Old Master Paintings & Works on Paper Day Auction

Old Master Paintings & Works on Paper Day Auction

View full screen - View 1 of Lot 273. Two Studies from nature: Eel Pie House, Twickenham and The Willow  .

Property of the late Mrs Hugh Linnell (1938-2023)

John Linnell, R.A.

Two Studies from nature: Eel Pie House, Twickenham and The Willow

No reserve

Lot Closed

July 4, 11:55 AM GMT

Estimate

4,000 - 6,000 GBP

Lot Details

Description

Property of the late Mrs Hugh Linnell (1938-2023)


John Linnell, R.A.

London 1792 - 1882 Redhill

Two studies from nature: Eel Pie House, Twickenham and The Willow 


both bearing inscriptions verso, the first: Eel Pye [sic] House, Twickenham / ? 1806 / by John Linnell, the second: Study from Nature / by John Linnell / ? 1806

both oil on board

165 by 255 mm and 255 by 165 mm


(2)
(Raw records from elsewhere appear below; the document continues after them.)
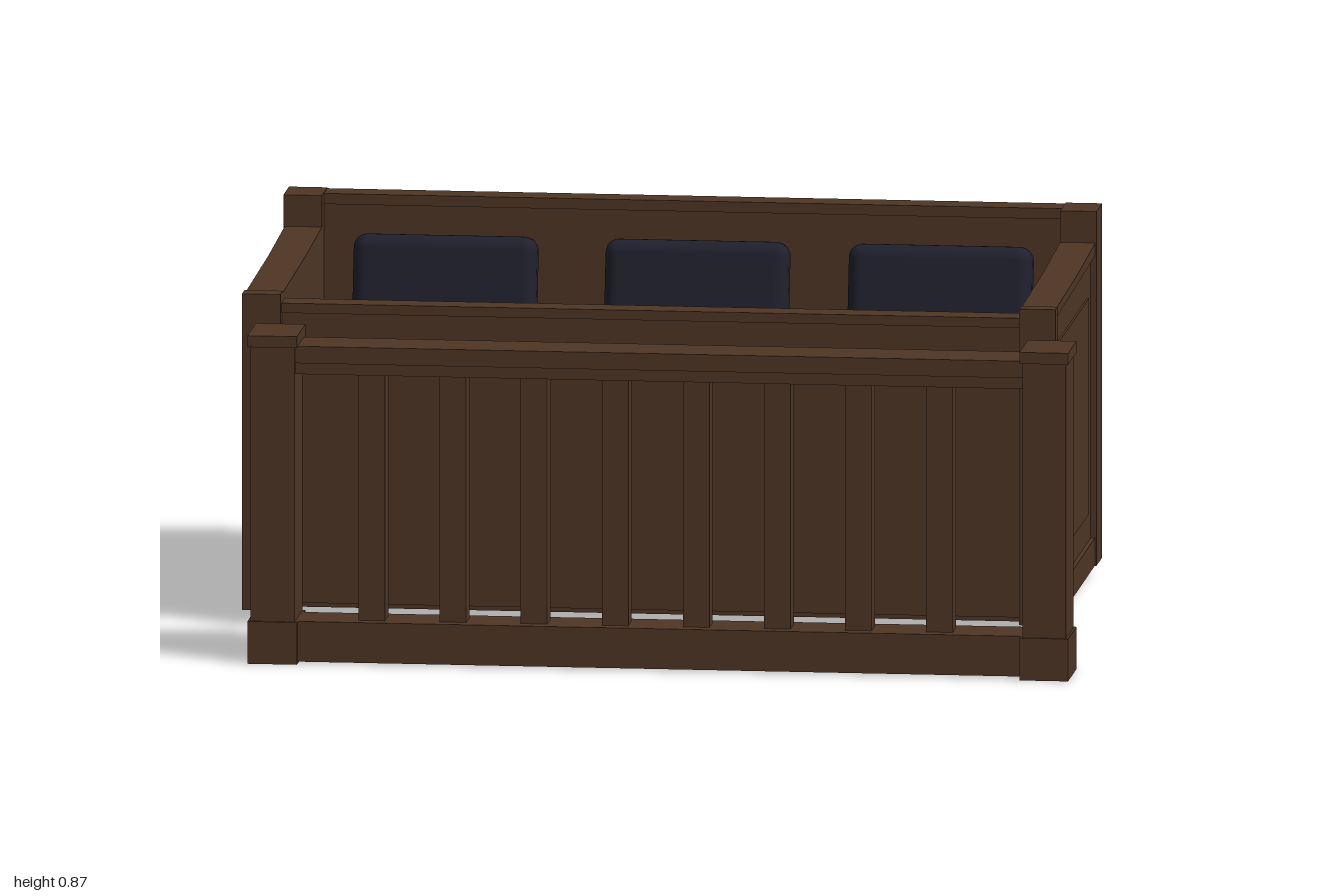
import * as THREE from 'three';
import { RoundedBoxGeometry } from 'three/addons/geometries/RoundedBoxGeometry.js';

const wood = new THREE.MeshStandardMaterial({ color: 0x4f3625 });
wood.name = 'dark wood';
const fabric = new THREE.MeshStandardMaterial({ color: 0x20202e });
fabric.name = 'navy fabric';

// Wooden block given by its extents on each axis
function block(parent, name, [x0, x1], [y0, y1], [z0, z1]) {
  const mesh = new THREE.Mesh(new THREE.BoxGeometry(x1 - x0, y1 - y0, z1 - z0), wood);
  mesh.position.set((x0 + x1) / 2, (y0 + y1) / 2, (z0 + z1) / 2);
  mesh.name = name;
  parent.add(mesh);
  return mesh;
}

// Arm rail whose top rises gently towards the back; profile is in (z, y)
function armRail(parent, x0, x1) {
  const shape = new THREE.Shape([
    [0.16, 0.755], [0.16, 0.778], [-0.3, 0.785], [-0.63, 0.798], [-0.63, 0.768],
  ].map(([z, y]) => new THREE.Vector2(-z, y)));
  const geo = new THREE.ExtrudeGeometry(shape, { depth: x1 - x0, bevelEnabled: false });
  geo.rotateY(Math.PI / 2); // profile x becomes -z, depth becomes +x
  const mesh = new THREE.Mesh(geo, wood);
  mesh.position.x = x0;
  mesh.name = 'armRail';
  parent.add(mesh);
}

function createBench() {
  const bench = new THREE.Group();
  bench.name = 'bench';

  block(bench, 'seatBase', [-0.93, 0.84], [0.035, 0.52], [-0.7, 0.14]);
  block(bench, 'frontPanel', [-0.92, 0.83], [0.05, 0.74], [0.115, 0.172]);
  block(bench, 'frontRail', [-0.92, 0.83], [0.735, 0.758], [0.11, 0.178]);
  block(bench, 'backPanel', [-0.99, 0.89], [0.035, 0.85], [-0.726, -0.665]);
  block(bench, 'backRail', [-0.995, 0.895], [0.845, 0.87], [-0.73, -0.66]);

  // Each side: posts, recessed panel, rails
  const sides = [
    { name: 'rightSide', x0: -1, x1: -0.91, out: -1, front: 0.2 },
    { name: 'leftSide', x0: 0.82, x1: 0.905, out: 1, front: 0.19 },
  ];
  for (const { name, x0, x1, out, front } of sides) {
    const side = new THREE.Group();
    side.name = name;
    const inset = (d) => (out > 0 ? [x0, x1 - d] : [x0 + d, x1]);
    block(side, 'frontPost', [x0, x1], [0.035, 0.782], [0.15, front]);
    block(side, 'backPost', [x0, x1], [0.035, 0.872], [-0.73, -0.62]);
    block(side, 'sidePanel', inset(0.014), [0.037, 0.77], [-0.63, 0.16]);
    block(side, 'raisedField', inset(0.009), [0.17, 0.68], [-0.55, 0.06]);
    block(side, 'lowerRail', inset(0.004), [0.035, 0.1], [-0.63, 0.16]);
    armRail(side, ...inset(0.003));
    bench.add(side);
  }

  // Three cushions leaning against the back
  for (const x of [-0.617, -0.027, 0.543]) {
    const geo = new RoundedBoxGeometry(0.43, 0.26, 0.092, 4, 0.032);
    const cushion = new THREE.Mesh(geo, fabric);
    cushion.position.set(x, 0.658, -0.588);
    cushion.rotation.x = -0.2;
    cushion.name = 'cushion';
    bench.add(cushion);
  }
  return bench;
}

function createRailing() {
  const railing = new THREE.Group();
  railing.name = 'railing';

  // End posts with wider base and cap
  for (const [x0, x1, z0, z1] of [[-0.926, -0.81, 0.547, 0.716], [0.884, 0.998, 0.56, 0.726]]) {
    const g = 0.006;
    block(railing, 'post', [x0 + g, x1 - g], [0.09, 0.76], [z0 + g, z1 - g]);
    block(railing, 'postBase', [x0, x1], [0, 0.1], [z0, z1]);
    block(railing, 'postCap', [x0, x1], [0.748, 0.775], [z0, z1]);
  }

  block(railing, 'topRail', [-0.83, 0.9], [0.71, 0.75], [0.575, 0.702]);
  block(railing, 'topRailLip', [-0.83, 0.9], [0.682, 0.712], [0.588, 0.689]);
  block(railing, 'bottomRail', [-0.83, 0.9], [0.005, 0.1], [0.575, 0.702]);

  // Balusters
  for (let i = 0; i < 8; i++) {
    const x = -0.64 + i * 0.19;
    block(railing, 'baluster', [x - 0.031, x + 0.031], [0.095, 0.69], [0.605, 0.67]);
  }
  return railing;
}

export function createModel() {
  const model = new THREE.Group();
  model.name = 'benchWithRailing';
  model.add(createBench(), createRailing());
  return model;
}
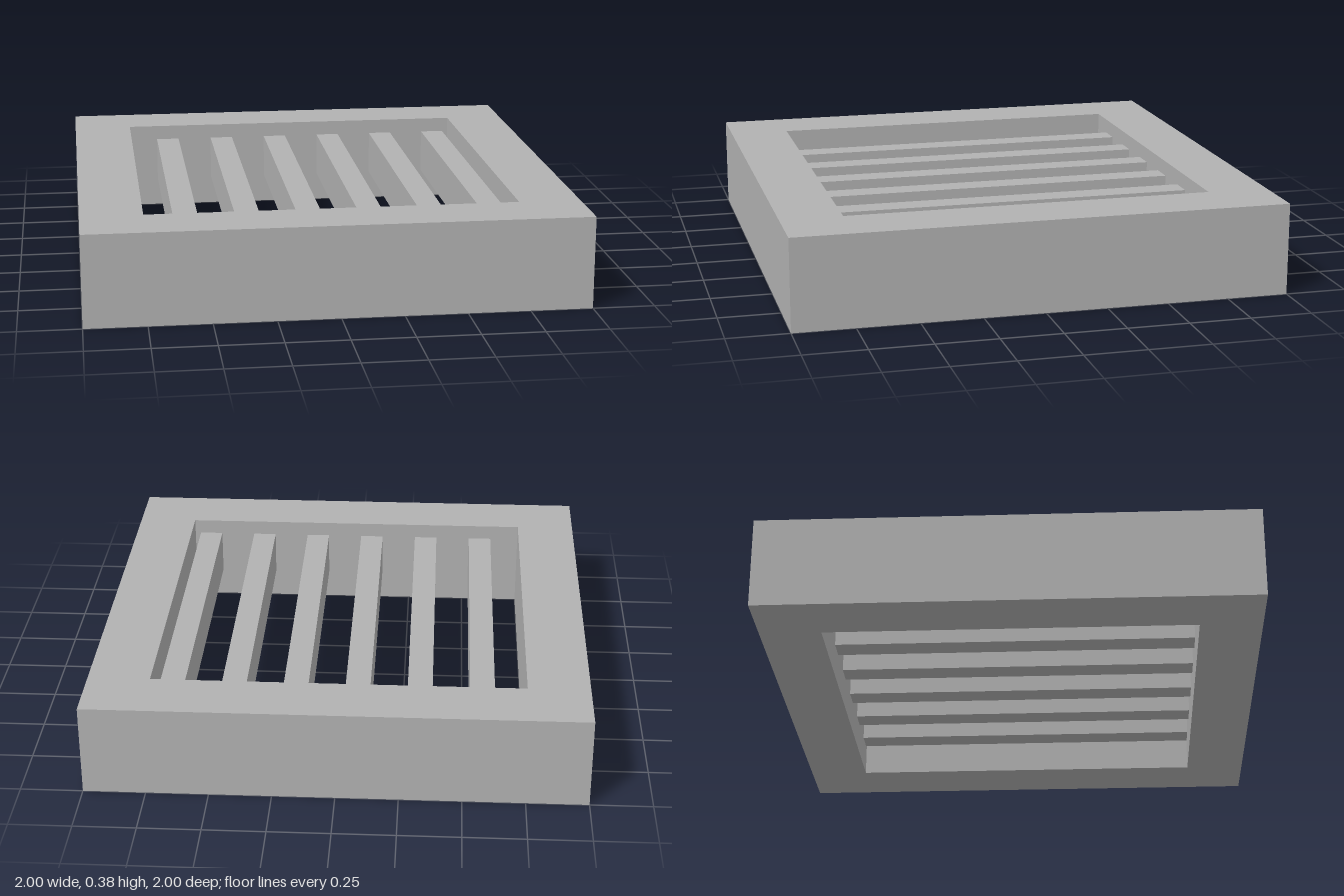
import * as THREE from 'three';

const HEIGHT = 0.375;

export function createModel() {
  const model = new THREE.Group();
  model.name = 'grate';

  const grey = new THREE.MeshStandardMaterial({ color: 0xb2b2b2 });
  grey.name = 'grey';

  // Square surround with a square opening
  const square = (Base, r) => new Base([
    new THREE.Vector2(-r, -r), new THREE.Vector2(r, -r),
    new THREE.Vector2(r, r), new THREE.Vector2(-r, r),
  ]);
  const outline = square(THREE.Shape, 1);
  outline.holes.push(square(THREE.Path, 0.75));
  const frameGeometry = new THREE.ExtrudeGeometry(outline, { depth: HEIGHT, bevelEnabled: false });
  frameGeometry.rotateX(-Math.PI / 2);
  const frame = new THREE.Mesh(frameGeometry, grey);
  frame.name = 'frame';
  model.add(frame);

  // Six bars set between the top and bottom of the frame, slightly off centre
  const barBottom = 0.125, barTop = 0.3125;
  const barGeometry = new THREE.BoxGeometry(0.1, barTop - barBottom, 1.5);
  const bars = new THREE.Group();
  bars.name = 'bars';
  for (let i = 0; i < 6; i++) {
    const bar = new THREE.Mesh(barGeometry, grey);
    bar.name = `bar${i + 1}`;
    bar.position.set(-0.575 + i * 0.25, (barBottom + barTop) / 2, 0);
    bars.add(bar);
  }
  model.add(bars);

  return model;
}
Please note that it has been suggested that the inscription on the reverse of both of these paintings may be by a later hand. The cataloguing has therefore been adapted to: both bearing inscriptions verso, the first: Eel Pye [sic] House, Twickenham / ? 1806 / by John Linnell, the second: Study from Nature / by John Linnell / ? 1806

By descent in the artist’s family 

Reigate, The Town Hall, Samuel Palmer and John Linnell, 1963, no. 31 (Eel Pie Island), no. 32 (Study from nature)

Cambridge, Fitzwilliam & Yale Center for British Art, New Haven, John Linnell, A Centennial Exhibition, 1982-1983, nos. 1 & 2  

John Linnell, who would become one of the leading British painters of the 19th century, was born in 1792 in Bloomsbury, then a run-down area of London. In 1804, showing early promise as a draughtsman, he went to live with and was apprenticed to John Varley (1778-1842), a leading watercolourist, a fashionable drawings master and a friend of William Blake (1757-1827). There, Linnell became friends with William Henry Hunt (1790-1864) and the slightly older William Mulready (1786-1863), and following Varley’s advice to always look to nature, the trio often went on sketching expeditions along the Thames and within the city itself.1


The present two plein air studies date to 1806. The Willow has been compared to William Henry Hunt’s Study from Nature at Twickenham, which is now held at Tate Britain.2

 

 

1.     In his ‘Autobiographical Notes’ he writes ‘Hunt and I were always out, weather permitted, painting in oil on millboard from nature.’ See K. Crouan, John Linnell, A Centennial Exhibition, London 1982, p. 1

2.     Tate Britain, inv. 1154